### Source material:
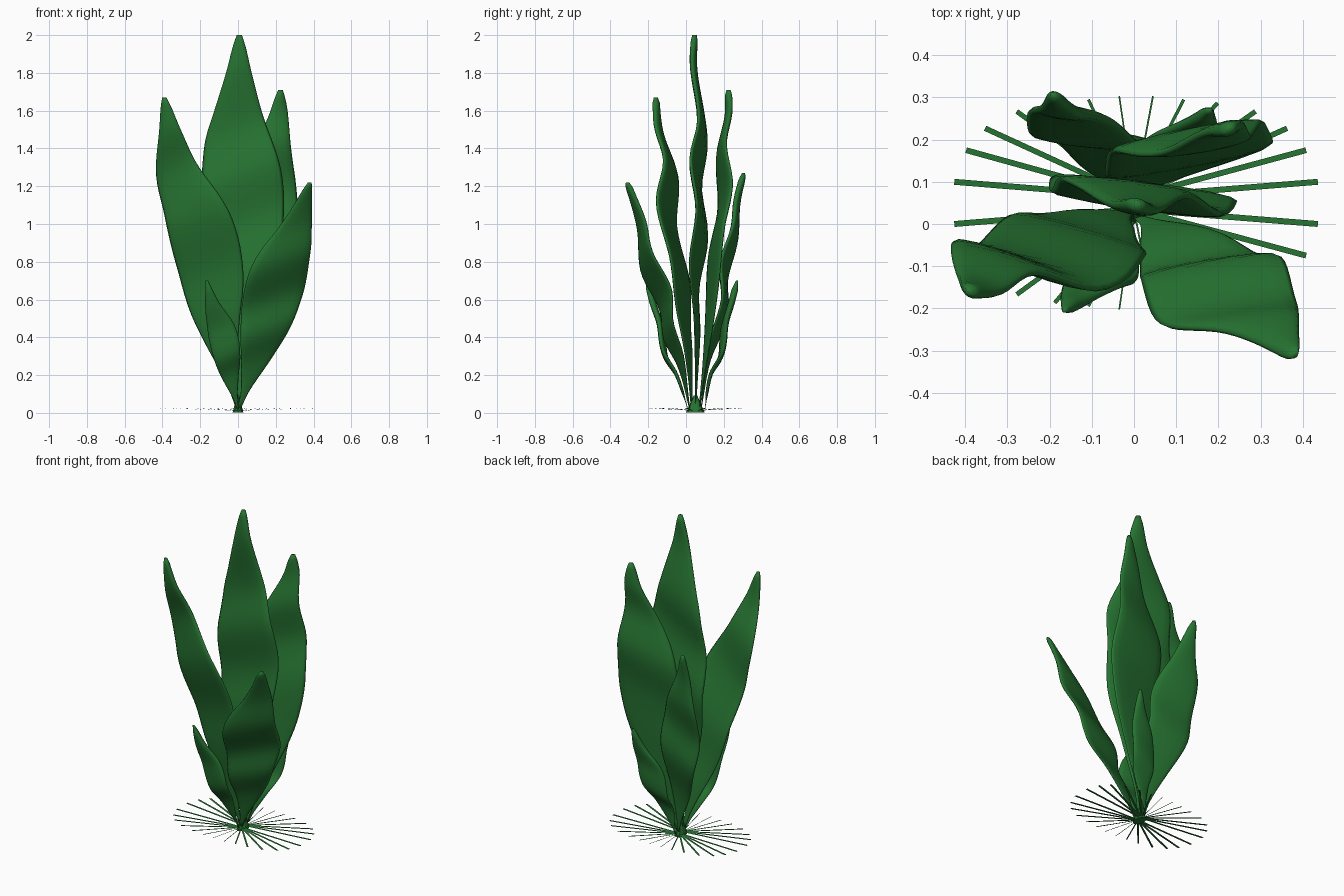
import bpy, bmesh, math
from mathutils import Vector

if "Cube" in bpy.data.objects:
    bpy.data.objects.remove(bpy.data.objects["Cube"])

green = bpy.data.materials.new("leaf_green")
green.diffuse_color = (0.02, 0.175, 0.032, 1)
green.use_nodes = True
green.node_tree.nodes["Principled BSDF"].inputs["Base Color"].default_value = green.diffuse_color


def finish(bm, name, smooth=True):
    if smooth:
        bmesh.ops.recalc_face_normals(bm, faces=bm.faces)
    me = bpy.data.meshes.new(name)
    bm.to_mesh(me)
    bm.free()
    me.materials.append(green)
    for p in me.polygons:
        p.use_smooth = smooth
    ob = bpy.data.objects.new(name, me)
    bpy.context.collection.objects.link(ob)
    return ob


def curve(keys, s):
    """Smooth cubic interpolation of (param, value) pairs."""
    n = len(keys)

    def slope(i):
        a, b = keys[max(i - 1, 0)], keys[min(i + 1, n - 1)]
        return (b[1] - a[1]) / (b[0] - a[0])
    for i in range(n - 1):
        (s0, v0), (s1, v1) = keys[i], keys[i + 1]
        if s <= s1 or i == n - 2:
            h = s1 - s0
            u = min(max((s - s0) / h, 0), 1)
            return ((2*u**3 - 3*u*u + 1) * v0 + (u**3 - 2*u*u + u) * h * slope(i)
                    + (3*u*u - 2*u**3) * v1 + (u**3 - u*u) * h * slope(i + 1))


# Shared leaf outline: height fraction, relative half width
OUTLINE = [(0, .06), (.08, .14), (.22, .5), (.37, .84), (.5, .98), (.6, .97),
           (.7, .83), (.8, .55), (.9, .3), (.97, .15), (1, .06)]
TILT = .4   # wave crests rise towards +x


def leaf(name, spine, width, slope, rows=36, sides=16):
    """Loft a flat oval along a wavy spine of (z, x, y) points."""
    bm = bmesh.new()
    xs = [(p[0], p[1]) for p in spine]
    ys = [(p[0], p[2]) for p in spine]
    z0, z1 = spine[0][0], spine[-1][0]
    rings = []
    for r in range(rows + 1):
        t = math.sin(r / rows * math.pi / 2) * .4 + r / rows * .6
        z = z0 + (z1 - z0) * t
        w = max(width * curve(OUTLINE, t), .006)
        th = (.004 + .014 * min(1, t * 1.8)) * min(1, w / .02)
        ring = []
        for k in range(sides):
            a = 2 * math.pi * k / sides
            c, s = math.cos(a), math.sin(a)
            u = w * c
            v = th * math.copysign(abs(s) ** .8, s)
            ring.append(bm.verts.new((curve(xs, z) + u,
                                      curve(ys, z - TILT * u) + u * slope + v, z)))
        rings.append(ring)
    for a, b in zip(rings, rings[1:]):
        for k in range(sides):
            j = (k + 1) % sides
            bm.faces.new((a[k], a[j], b[j], b[k]))
    bm.faces.new(rings[0])
    bm.faces.new(rings[-1])
    finish(bm, name)


# Tall leaves
leaf("centre_leaf", [(.02, .0, .05), (.45, .01, .06), (.72, .015, .045), (1, .02, .085),
                     (1.27, .02, .05), (1.5, .0, .085), (1.83, .005, .04), (2, .007, .045)],
     .225, -.13)
leaf("left_front_leaf", [(.02, 0, .03), (.3, -.07, .015), (.5, -.115, -.01), (.75, -.145, -.03),
                         (1.05, -.215, -.105), (1.3, -.32, -.085), (1.5, -.36, -.145),
                         (1.67, -.39, -.16)], .185, -.3)
leaf("right_back_leaf", [(.02, 0, .07), (.35, .06, .11), (.6, .1, .135), (.9, .13, .16),
                         (1.15, .135, .21), (1.4, .18, .19), (1.58, .215, .225),
                         (1.71, .225, .225)], .2, .2)

# Medium leaves
leaf("right_front_leaf", [(.02, .005, .02), (.27, .09, -.03), (.43, .14, -.095), (.6, .18, -.11),
                          (.8, .23, -.205), (1, .31, -.235), (1.22, .38, -.31)], .16, .18)
leaf("left_back_leaf", [(.02, 0, .08), (.3, -.05, .12), (.55, -.09, .205), (.75, -.11, .2),
                        (.95, -.14, .255), (1.12, -.17, .27), (1.27, -.19, .305)], .145, -.1)

# Small leaves
leaf("small_front_leaf", [(.02, 0, .01), (.2, -.045, -.05), (.3, -.06, -.11),
                          (.46, -.09, -.135), (.58, -.135, -.175), (.7, -.165, -.205)], .08, -.15)
leaf("small_back_leaf", [(.02, 0, .1), (.2, .05, .13), (.3, .08, .185),
                         (.46, .11, .205), (.58, .155, .24), (.7, .18, .27)], .085, .15)

# Crown where the leaves meet
bm = bmesh.new()
bmesh.ops.create_cone(bm, cap_ends=True, segments=10, radius1=1, radius2=.2, depth=.09)
for v in bm.verts:
    v.co = (v.co.x * .03, v.co.y * .05 + .05, v.co.z + .046)
finish(bm, "crown", False)

# Flat strap roots: one quadrant of tips, mirrored to all four
TIPS = [(.431, .05), (.403, .125), (.358, .177), (.283, .217), (.193, .237),
        (.113, .245), (.04, .253)]
bm = bmesh.new()
for sx in (1, -1):
    for sy in (1, -1):
        for x, y in TIPS:
            a = Vector((0, .05 + .015 * sy, .012))
            b = Vector((.005 + sx * x, .05 + sy * y, .025))
            d = (b - a).normalized()
            side = Vector((-d.y, d.x, 0)) * (.001 + .006 * abs(d.x))
            bm.faces.new([bm.verts.new(p) for p in (a - side, b - side, b + side, a + side)])
finish(bm, "roots", False)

### Activity:
Repeat, word for word and with no pictures, only the lines running from the beginning of the data to the line that contains "w = max(width".

### Task output:
import bpy, bmesh, math
from mathutils import Vector

if "Cube" in bpy.data.objects:
    bpy.data.objects.remove(bpy.data.objects["Cube"])

green = bpy.data.materials.new("leaf_green")
green.diffuse_color = (0.02, 0.175, 0.032, 1)
green.use_nodes = True
green.node_tree.nodes["Principled BSDF"].inputs["Base Color"].default_value = green.diffuse_color


def finish(bm, name, smooth=True):
    if smooth:
        bmesh.ops.recalc_face_normals(bm, faces=bm.faces)
    me = bpy.data.meshes.new(name)
    bm.to_mesh(me)
    bm.free()
    me.materials.append(green)
    for p in me.polygons:
        p.use_smooth = smooth
    ob = bpy.data.objects.new(name, me)
    bpy.context.collection.objects.link(ob)
    return ob


def curve(keys, s):
    """Smooth cubic interpolation of (param, value) pairs."""
    n = len(keys)

    def slope(i):
        a, b = keys[max(i - 1, 0)], keys[min(i + 1, n - 1)]
        return (b[1] - a[1]) / (b[0] - a[0])
    for i in range(n - 1):
        (s0, v0), (s1, v1) = keys[i], keys[i + 1]
        if s <= s1 or i == n - 2:
            h = s1 - s0
            u = min(max((s - s0) / h, 0), 1)
            return ((2*u**3 - 3*u*u + 1) * v0 + (u**3 - 2*u*u + u) * h * slope(i)
                    + (3*u*u - 2*u**3) * v1 + (u**3 - u*u) * h * slope(i + 1))


# Shared leaf outline: height fraction, relative half width
OUTLINE = [(0, .06), (.08, .14), (.22, .5), (.37, .84), (.5, .98), (.6, .97),
           (.7, .83), (.8, .55), (.9, .3), (.97, .15), (1, .06)]
TILT = .4   # wave crests rise towards +x


def leaf(name, spine, width, slope, rows=36, sides=16):
    """Loft a flat oval along a wavy spine of (z, x, y) points."""
    bm = bmesh.new()
    xs = [(p[0], p[1]) for p in spine]
    ys = [(p[0], p[2]) for p in spine]
    z0, z1 = spine[0][0], spine[-1][0]
    rings = []
    for r in range(rows + 1):
        t = math.sin(r / rows * math.pi / 2) * .4 + r / rows * .6
        z = z0 + (z1 - z0) * t
        w = max(width * curve(OUTLINE, t), .006)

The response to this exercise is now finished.